● What you should do: Reproduce, with no alteration, the span of lines that begins at the line containing "model.add(frame);" and ends at the last line of the records, both ends included, and nothing else.

== Excerpted records

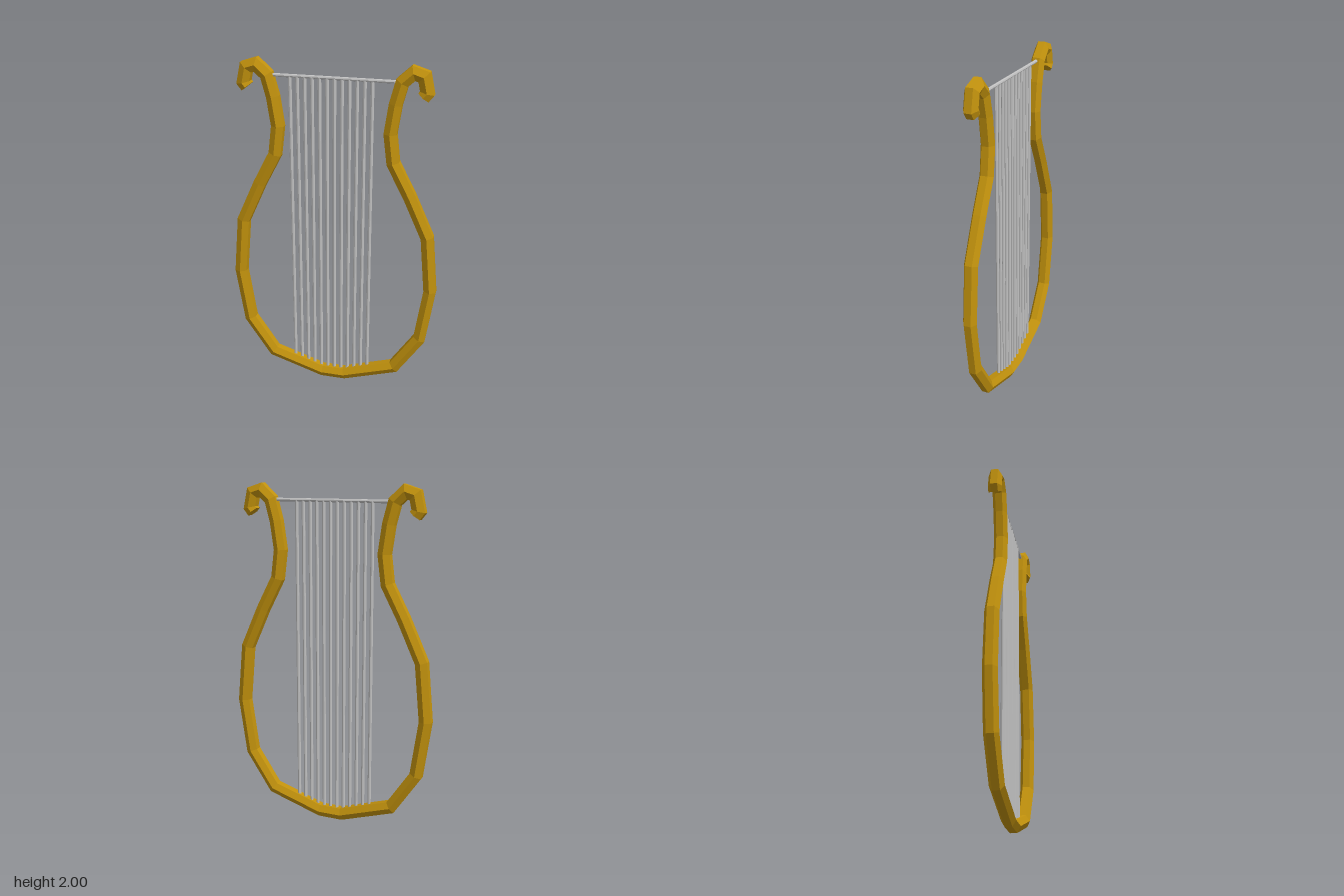
import * as THREE from 'three';

const gold = new THREE.MeshStandardMaterial({ name: 'gold', color: 0xc2920d, flatShading: true });
const silver = new THREE.MeshStandardMaterial({ name: 'silver', color: 0xc0c0c0, flatShading: true });

// Sweep a hexagon along a planar path, mitring every corner and capping both ends
function sweepHexagon(path, radius) {
  const sides = 6, pos = [], idx = [];
  const dir = (a, b) => b.clone().sub(a).normalize();
  path.forEach((p, i) => {
    const before = dir(path[Math.max(i - 1, 0)], path[Math.max(i, 1)]);
    const after = i < path.length - 1 ? dir(p, path[i + 1]) : before;
    const t = before.clone().add(after).normalize();
    const mitre = 1 / t.dot(after);
    for (let k = 0; k < sides; k++) {
      const a = Math.PI / 2 + (k / sides) * Math.PI * 2;
      const w = Math.cos(a) * radius * mitre;
      pos.push(p.x - t.y * w, p.y + t.x * w, Math.sin(a) * radius);
    }
  });
  for (let i = 0; i < path.length - 1; i++) {
    for (let k = 0; k < sides; k++) {
      const a = i * sides + k, b = i * sides + (k + 1) % sides;
      idx.push(a, b, a + sides, b, b + sides, a + sides);
    }
  }
  const last = (path.length - 1) * sides;
  for (let k = 1; k < sides - 1; k++) {
    idx.push(0, k + 1, k, last, last + k, last + k + 1);
  }
  const geo = new THREE.BufferGeometry();
  geo.setAttribute('position', new THREE.Float32BufferAttribute(pos, 3));
  geo.setIndex(idx);
  const flat = geo.toNonIndexed();
  flat.computeVertexNormals();
  return flat;
}

export function createModel() {
  const model = new THREE.Group();
  model.name = 'lyre';

  // Curved frame: one half from the curled tip to the base, then mirrored
  const half = [
    [0.492, 1.838], [0.511, 1.862], [0.492, 1.947], [0.436, 1.965], [0.376, 1.91],
    [0.344, 1.79], [0.32, 1.624], [0.341, 1.458], [0.44, 1.27], [0.55, 1.03],
    [0.582, 0.69], [0.534, 0.36], [0.384, 0.137], [0.07, 0.037],
  ].map(([x, y]) => new THREE.Vector2(x, y));
  const mirrored = half.map((p) => new THREE.Vector2(-p.x, p.y)).reverse();
  const frame = new THREE.Mesh(sweepHexagon([...half, ...mirrored], 0.041), gold);
  frame.name = 'frame';
  model.add(frame);

  // Crossbar between the arms
  const bar = new THREE.Mesh(new THREE.CylinderGeometry(0.01, 0.01, 0.72, 8), silver);
  bar.name = 'crossbar';
  bar.rotation.z = Math.PI / 2;
  bar.position.y = 1.91;
  model.add(bar);

  // Strings, running from the crossbar into the sloping base
  const strings = new THREE.Group();
  strings.name = 'strings';
  for (let i = 0; i < 12; i++) {
    const x = -0.246 + i * 0.0419;
    const bottom = 0.045 + Math.max(0, Math.abs(x) - 0.07) * 0.32;
    const top = 1.908;
    const string = new THREE.Mesh(new THREE.CylinderGeometry(0.0105, 0.0105, top - bottom, 8), silver);
    string.name = 'string';
    string.position.set(x, (top + bottom) / 2, 0);
    strings.add(string);
  }
  model.add(strings);

  return model;
}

====

● Result for this task:
  model.add(frame);

  // Crossbar between the arms
  const bar = new THREE.Mesh(new THREE.CylinderGeometry(0.01, 0.01, 0.72, 8), silver);
  bar.name = 'crossbar';
  bar.rotation.z = Math.PI / 2;
  bar.position.y = 1.91;
  model.add(bar);

  // Strings, running from the crossbar into the sloping base
  const strings = new THREE.Group();
  strings.name = 'strings';
  for (let i = 0; i < 12; i++) {
    const x = -0.246 + i * 0.0419;
    const bottom = 0.045 + Math.max(0, Math.abs(x) - 0.07) * 0.32;
    const top = 1.908;
    const string = new THREE.Mesh(new THREE.CylinderGeometry(0.0105, 0.0105, top - bottom, 8), silver);
    string.name = 'string';
    string.position.set(x, (top + bottom) / 2, 0);
    strings.add(string);
  }
  model.add(strings);

  return model;
}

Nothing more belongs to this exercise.